→ Task directions
Retype the lines from the first one in the records down to the line containing "mesh.name = name;", counting both, and leave out any pictures.
[Opening Given records section]
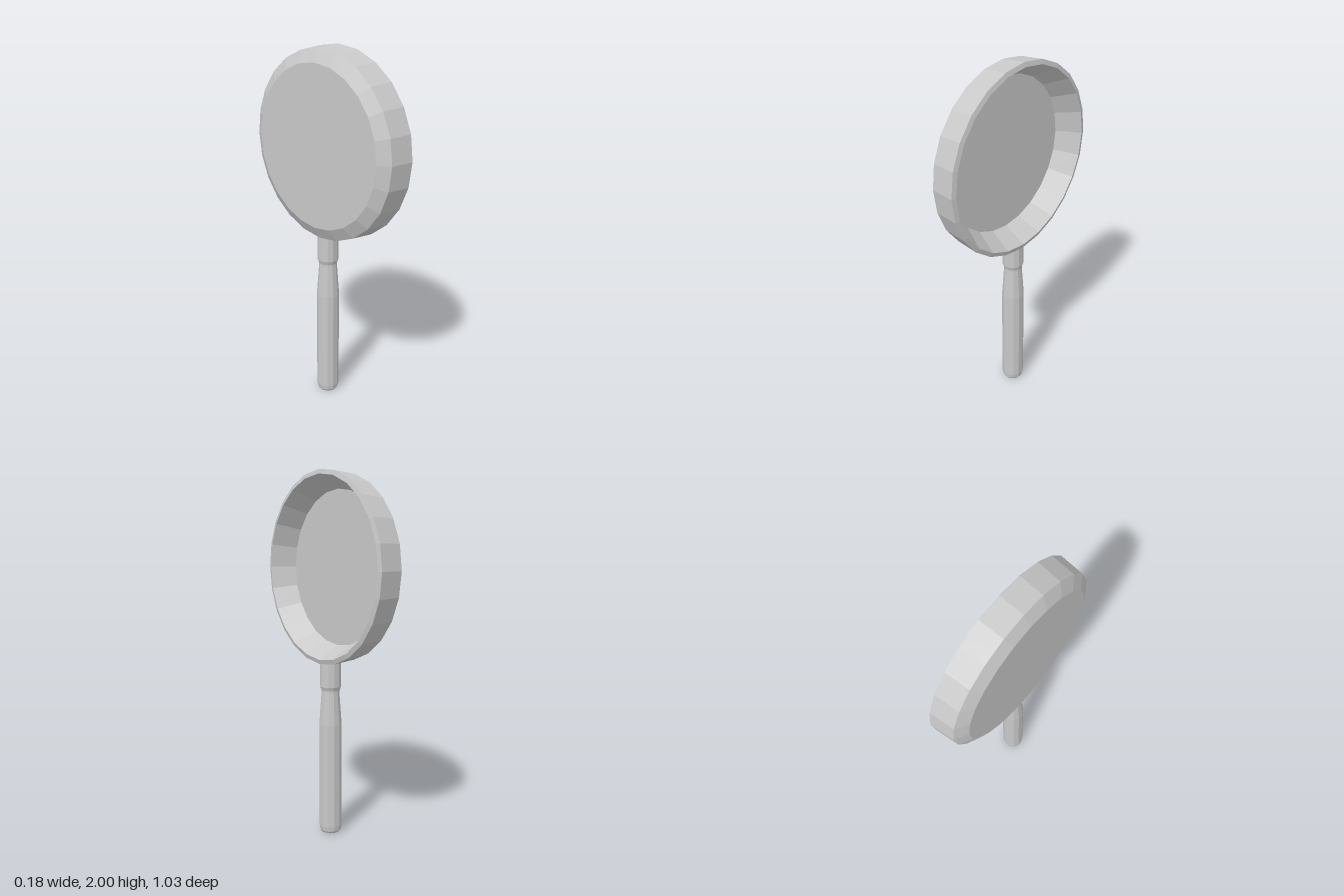
import * as THREE from 'three';

// Faceted solid of revolution from [radius, height] pairs
function turned(name, profile, sides, material, phase = 0) {
  const points = profile.map(([r, h]) => new THREE.Vector2(r, h));
  const geometry = new THREE.LatheGeometry(points, sides, phase).toNonIndexed();
  geometry.computeVertexNormals();
  const mesh = new THREE.Mesh(geometry, material);
  mesh.name = name;
  return mesh;
}

export function createModel() {
  const model = new THREE.Group();
  model.name = 'fryingPan';
  const metal = new THREE.MeshStandardMaterial({ color: 0xc8c8c8 });
  metal.name = 'greyMetal';
  metal.flatShading = true;

  // Pan: base, bevel, outer wall, rim, inner wall and cooking surface
  const pan = turned('pan', [
    [0, -0.09], [0.435, -0.09], [0.502, -0.053], [0.514, 0.08],
    [0.49, 0.087], [0.42, -0.04], [0, -0.04],
  ], 24, metal);
  pan.rotation.z = -Math.PI / 2;
  pan.position.y = 1.486;
  model.add(pan);

  // Handle: rounded end, straight grip and tapered neck
  const handle = new THREE.Group();
  handle.name = 'handle';
  handle.position.x = 0.01;
  const phase = Math.PI / 12;
  handle.add(turned('grip', [
    [0, 0], [0.052, 0], [0.06, 0.012], [0.064, 0.04],
    [0.063, 0.63], [0.05, 0.81], [0.05, 0.84], [0, 0.84],
  ], 12, metal, phase));

  // Collar joining the grip to the pan wall
  handle.add(turned('collar', [
    [0, 0.822], [0.052, 0.822], [0.059, 0.842], [0.059, 0.99], [0, 0.99],
  ], 12, metal, phase));
  model.add(handle);

  return model;
}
[Closing Given records section]
→ Result below
import * as THREE from 'three';

// Faceted solid of revolution from [radius, height] pairs
function turned(name, profile, sides, material, phase = 0) {
  const points = profile.map(([r, h]) => new THREE.Vector2(r, h));
  const geometry = new THREE.LatheGeometry(points, sides, phase).toNonIndexed();
  geometry.computeVertexNormals();
  const mesh = new THREE.Mesh(geometry, material);
  mesh.name = name;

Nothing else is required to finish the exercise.